▸ **Assignment**
Range to output from the entries below: the line containing "bmesh.ops.translate(bm, verts=new_verts, vec=(0, 0, -THICK))" through the line containing "bpy.context.collection.objects.link(deck)". Set it down exactly, ends included, nothing else.

▸ **Provided data**
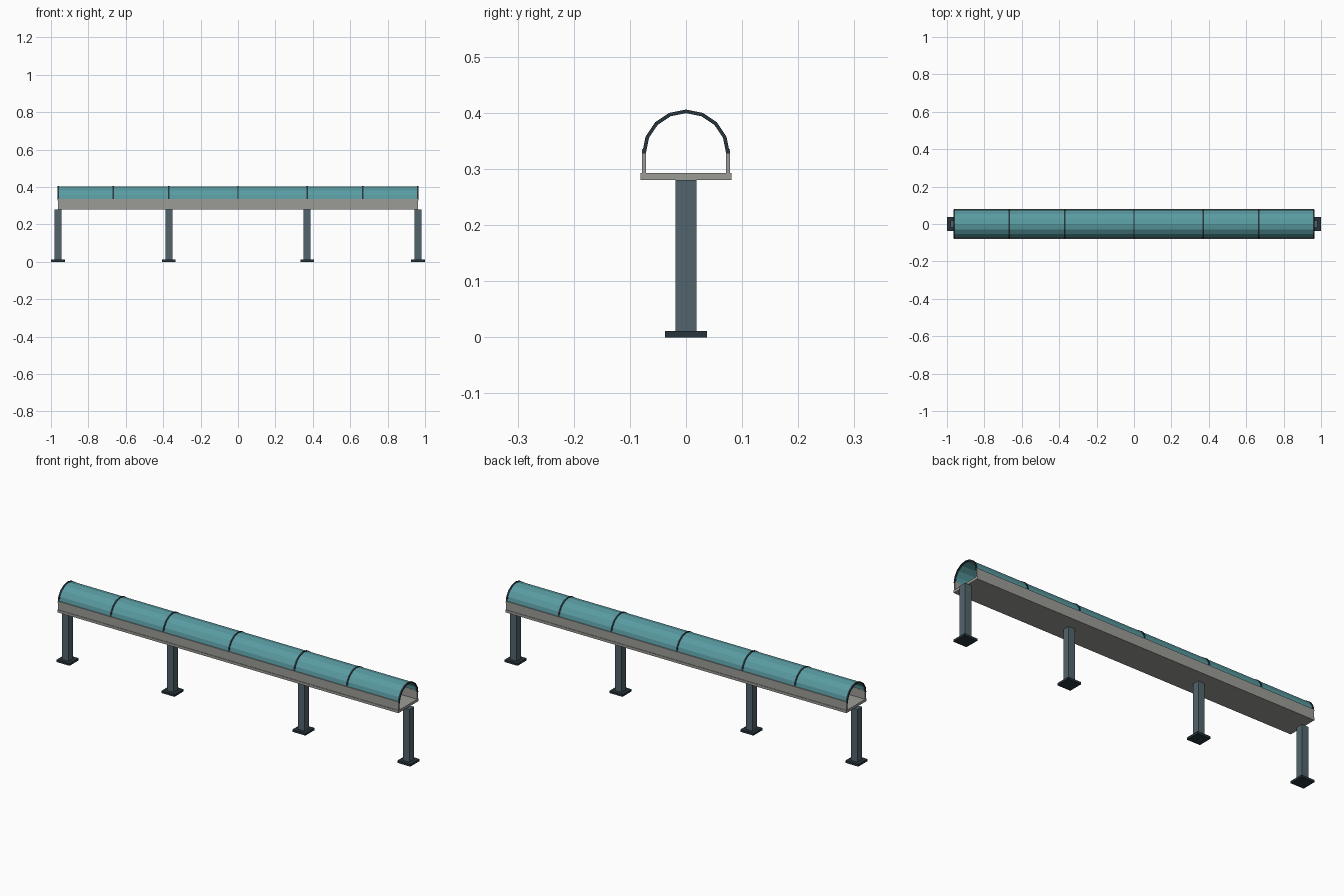
import bpy, bmesh
from math import sin, cos, pi

if "Cube" in bpy.data.objects:
    bpy.data.objects.remove(bpy.data.objects["Cube"])

L = 0.963            # half length of the tube
ARC_Z = 0.328        # centre height of the arched roof


def material(name, r, g, b):
    m = bpy.data.materials.new(name)
    m.diffuse_color = (r, g, b, 1)
    m.use_nodes = True
    m.node_tree.nodes["Principled BSDF"].inputs["Base Color"].default_value = m.diffuse_color
    return m


GLASS = material("teal_glass", 0.10, 0.33, 0.36)
STEEL = material("blue_grey_steel", 0.085, 0.13, 0.15)
DARK = material("dark_steel", 0.02, 0.035, 0.045)
CONCRETE = material("warm_grey", 0.33, 0.33, 0.31)


def finish(name, bm, mat):
    bmesh.ops.recalc_face_normals(bm, faces=bm.faces)
    me = bpy.data.meshes.new(name)
    bm.to_mesh(me)
    bm.free()
    ob = bpy.data.objects.new(name, me)
    me.materials.append(mat)
    bpy.context.collection.objects.link(ob)
    return ob


def box(name, x, y, z, mat):
    bm = bmesh.new()
    bmesh.ops.create_cube(bm, size=1)
    for v in bm.verts:
        for i, (lo, hi) in enumerate((x, y, z)):
            v.co[i] = lo if v.co[i] < 0 else hi
    return finish(name, bm, mat)


def arch(name, x0, x1, r_in, r_out, mat, n=8):
    # half-ring profile extruded along x
    angles = [pi * i / n for i in range(n + 1)]
    bm = bmesh.new()
    rings = []
    for a in angles:
        rings.append([bm.verts.new((x, r * cos(a), ARC_Z + r * sin(a)))
                      for x, r in ((x0, r_in), (x1, r_in), (x1, r_out), (x0, r_out))])
    for p, q in zip(rings, rings[1:]):
        for k in range(4):
            bm.faces.new((p[k], p[(k + 1) % 4], q[(k + 1) % 4], q[k]))
    bm.faces.new(rings[0])
    bm.faces.new(rings[-1])
    return finish(name, bm, mat)


# Floor deck and low side walls
box("deck", (-L, L), (-0.081, 0.081), (0.28, 0.293), CONCRETE)
for side, s in (("front", -1), ("back", 1)):
    box(side + "_wall", (-L, L), sorted((s * 0.071, s * 0.0785)), (0.293, 0.336), CONCRETE)

# Arched glass roof
arch("glass_roof", -L, L, 0.0735, 0.0755, GLASS)

# Arched ribs
for i, x in enumerate((-0.961, -0.667, -0.37, 0, 0.37, 0.667, 0.961)):
    arch(f"rib_{i + 1}", x - 0.004, x + 0.004, 0.0715, 0.078, DARK)

# Support posts with base plates
for i, x in enumerate((-0.963, -0.37, 0.37, 0.963)):
    box(f"post_{i + 1}", (x - 0.0185, x + 0.0185), (-0.0185, 0.0185), (0.011, 0.28), STEEL)
    box(f"base_plate_{i + 1}", (x - 0.037, x + 0.037), (-0.037, 0.037), (0, 0.011), DARK)
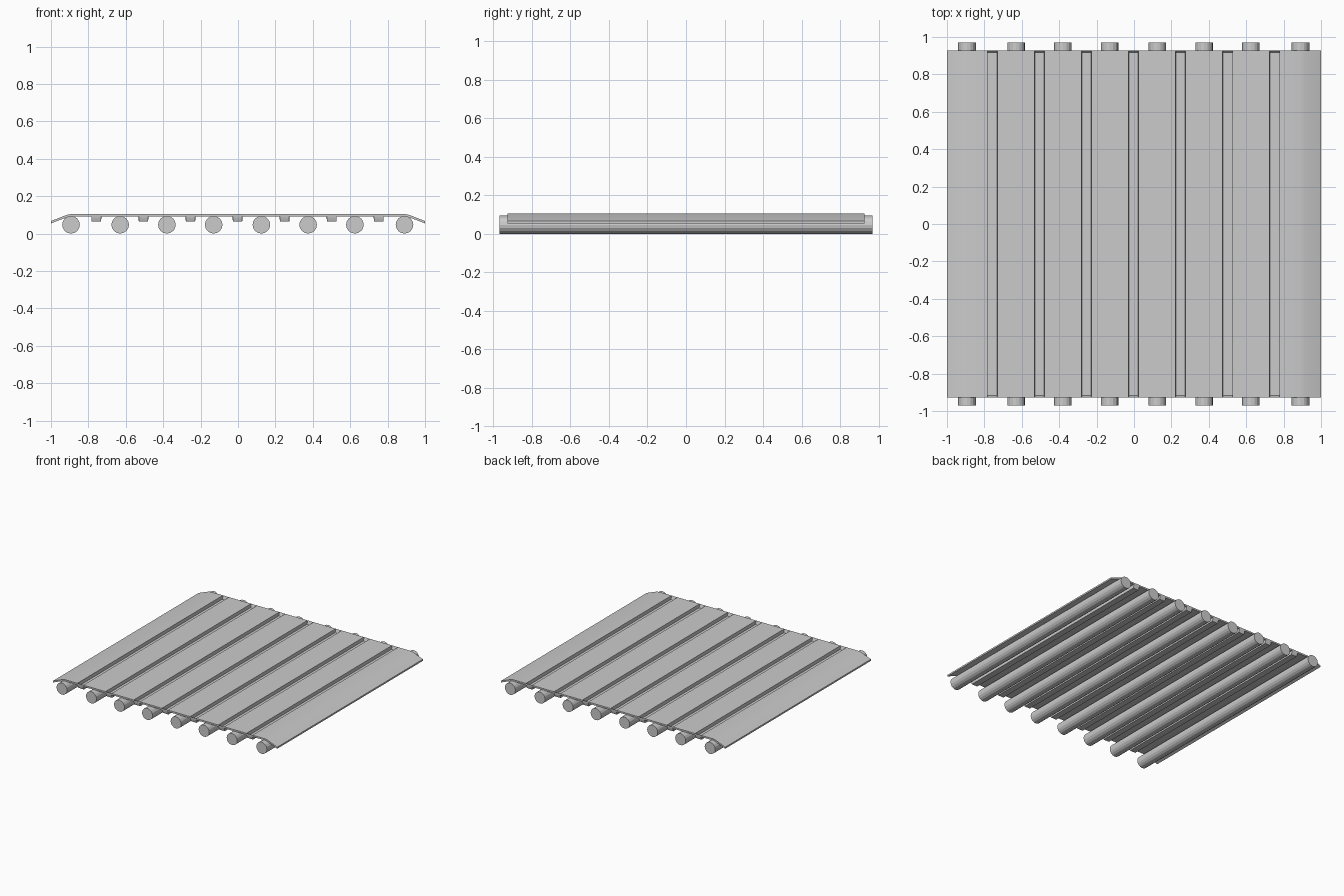
import bpy, bmesh, math

if "Cube" in bpy.data.objects:
    bpy.data.objects.remove(bpy.data.objects["Cube"])

# Rollers: low-poly cylinders lying along y
R, HALF = 0.047, 0.97
for i, x in enumerate((-0.893, -0.63, -0.38, -0.13, 0.125, 0.375, 0.625, 0.89)):
    bpy.ops.mesh.primitive_cylinder_add(vertices=16, radius=R, depth=2 * HALF,
                                        location=(x, 0, R),
                                        rotation=(math.pi / 2, 0, 0))
    bpy.context.object.name = f"roller_{i + 1}"

# Deck profile: (x, height, depth of pressed groove)
TOP, DROP, THICK = 0.105, 0.027, 0.013
profile = [(-1.0, 0.067, 0), (-0.915, 0.1, 0), (-0.89, TOP, 0)]
for i in range(7):
    c = -0.757 + i * 0.2515
    profile += [(c - 0.027, TOP, 0), (c - 0.025, TOP, DROP),
                (c + 0.025, TOP, DROP), (c + 0.027, TOP, 0)]
profile += [(0.89, TOP, 0), (0.915, 0.1, 0), (1.0, 0.067, 0)]

# Grooves rise back to the deck surface at the two ends
bm = bmesh.new()
rows = []
for y, dip in ((-0.928, 0), (-0.918, 1), (0.918, 1), (0.928, 0)):
    rows.append([bm.verts.new((x, y, z - d * dip)) for x, z, d in profile])
for a, b in zip(rows, rows[1:]):
    for i in range(len(profile) - 1):
        bm.faces.new((a[i], a[i + 1], b[i + 1], b[i]))

# Give the pressed sheet its thickness, straight down
top_faces = bm.faces[:]
res = bmesh.ops.extrude_face_region(bm, geom=top_faces, use_keep_orig=True)
new_verts = [g for g in res["geom"] if isinstance(g, bmesh.types.BMVert)]
bmesh.ops.translate(bm, verts=new_verts, vec=(0, 0, -THICK))
bmesh.ops.recalc_face_normals(bm, faces=bm.faces[:])

mesh = bpy.data.meshes.new("deck_sheet")
bm.to_mesh(mesh)
bm.free()
deck = bpy.data.objects.new("deck_sheet", mesh)
bpy.context.collection.objects.link(deck)
bpy.ops.object.select_all(action='DESELECT')
deck.select_set(True)
bpy.context.view_layer.objects.active = deck
bpy.ops.object.shade_smooth_by_angle(angle=math.radians(25))
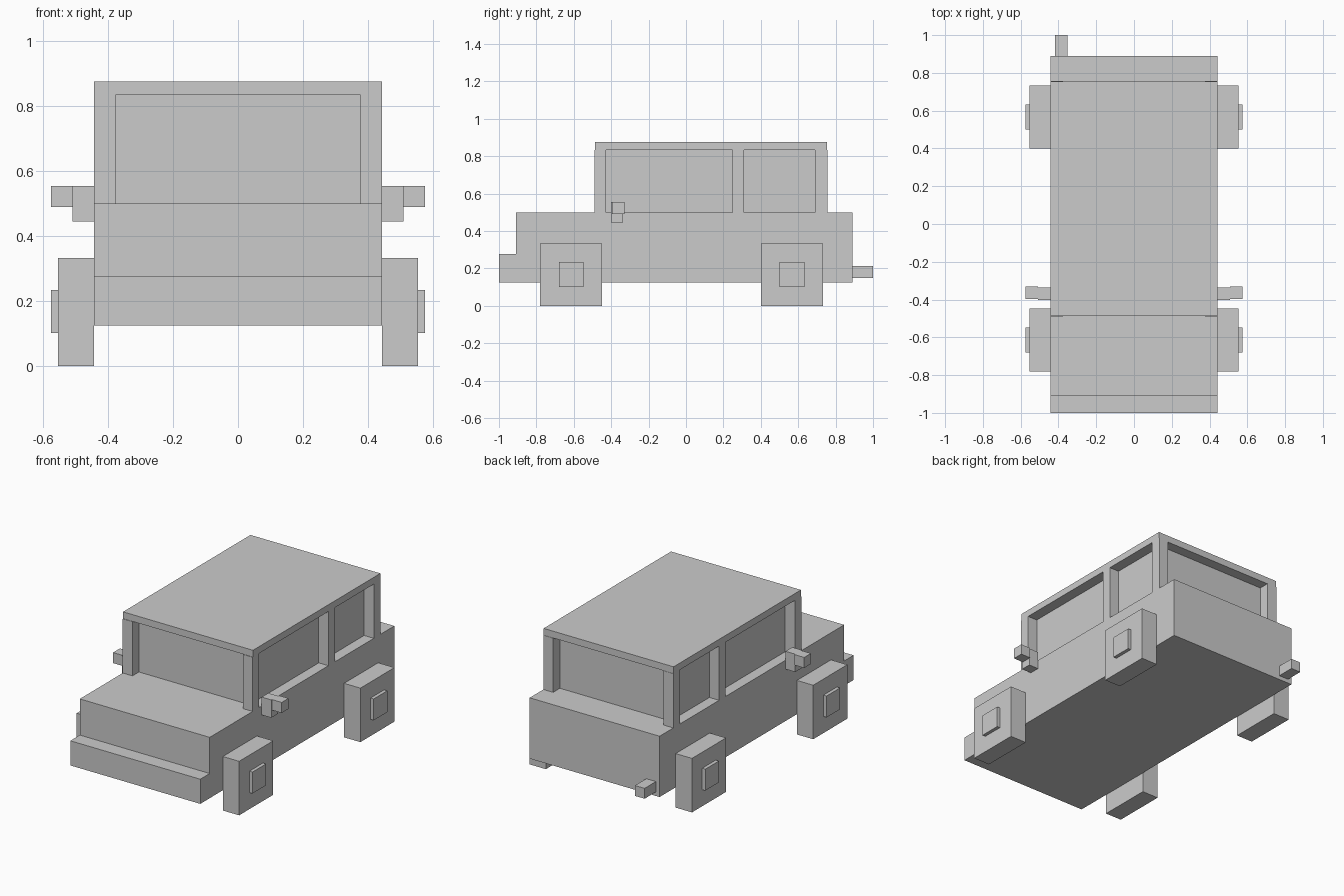
import bpy
import bmesh

if "Cube" in bpy.data.objects:
    bpy.data.objects.remove(bpy.data.objects["Cube"])

HALF_W = 0.443  # half width of the body


def box(name, x, y, z):
    """Box from (min, max) ranges on each axis."""
    bm = bmesh.new()
    bmesh.ops.create_cube(bm, size=1)
    for v in bm.verts:
        for i, (lo, hi) in enumerate((x, y, z)):
            v.co[i] = hi if v.co[i] > 0 else lo
    return add(name, bm)


def add(name, bm):
    bmesh.ops.recalc_face_normals(bm, faces=bm.faces)
    mesh = bpy.data.meshes.new(name)
    bm.to_mesh(mesh)
    bm.free()
    obj = bpy.data.objects.new(name, mesh)
    bpy.context.collection.objects.link(obj)
    return obj


def pair(name, x, y, z):
    """Box on the +x side with a mirrored copy on the -x side."""
    obj = box(name, x, y, z)
    obj.modifiers.new("Mirror", 'MIRROR').use_axis[0] = True
    return obj


# Lower body with bonnet and bumper step, as one side profile
profile = [(-1, 0.125), (0.89, 0.125), (0.89, 0.5), (-0.908, 0.5),
           (-0.908, 0.277), (-1, 0.277)]
bm = bmesh.new()
face = bm.faces.new([bm.verts.new((-HALF_W, y, z)) for y, z in profile])
side = bmesh.ops.extrude_face_region(bm, geom=[face])["geom"]
bmesh.ops.translate(bm, vec=(2 * HALF_W, 0, 0),
                    verts=[g for g in side if isinstance(g, bmesh.types.BMVert)])
add("lower_body", bm)

# Recessed glass block, pillars and roof
box("window_glass", (-0.377, 0.377), (-0.427, 0.69), (0.5, 0.834))
for name, y in (("front_pillar", (-0.49, -0.427)),
                ("middle_pillar", (0.248, 0.31)),
                ("rear_pillar", (0.69, 0.756))):
    pair(name, (0.377, HALF_W), y, (0.5, 0.834))
box("roof", (-HALF_W, HALF_W), (-0.487, 0.754), (0.834, 0.876))

# Wheels with raised hubs
for name, y in (("front", -0.614), ("rear", 0.567)):
    pair(name + "_wheel", (HALF_W, 0.554), (y - 0.166, y + 0.166), (0, 0.333))
    pair(name + "_hub", (0.554, 0.575), (y - 0.066, y + 0.066), (0.102, 0.234))

# Side mirrors
pair("mirror_arm", (HALF_W, 0.509), (-0.402, -0.337), (0.445, 0.555))
pair("mirror_head", (0.509, 0.575), (-0.396, -0.33), (0.49, 0.555))

# Exhaust pipe
box("exhaust_pipe", (-0.418, -0.352), (0.89, 1.0), (0.15, 0.214))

▸ **Exercise result**
bmesh.ops.translate(bm, verts=new_verts, vec=(0, 0, -THICK))
bmesh.ops.recalc_face_normals(bm, faces=bm.faces[:])

mesh = bpy.data.meshes.new("deck_sheet")
bm.to_mesh(mesh)
bm.free()
deck = bpy.data.objects.new("deck_sheet", mesh)
bpy.context.collection.objects.link(deck)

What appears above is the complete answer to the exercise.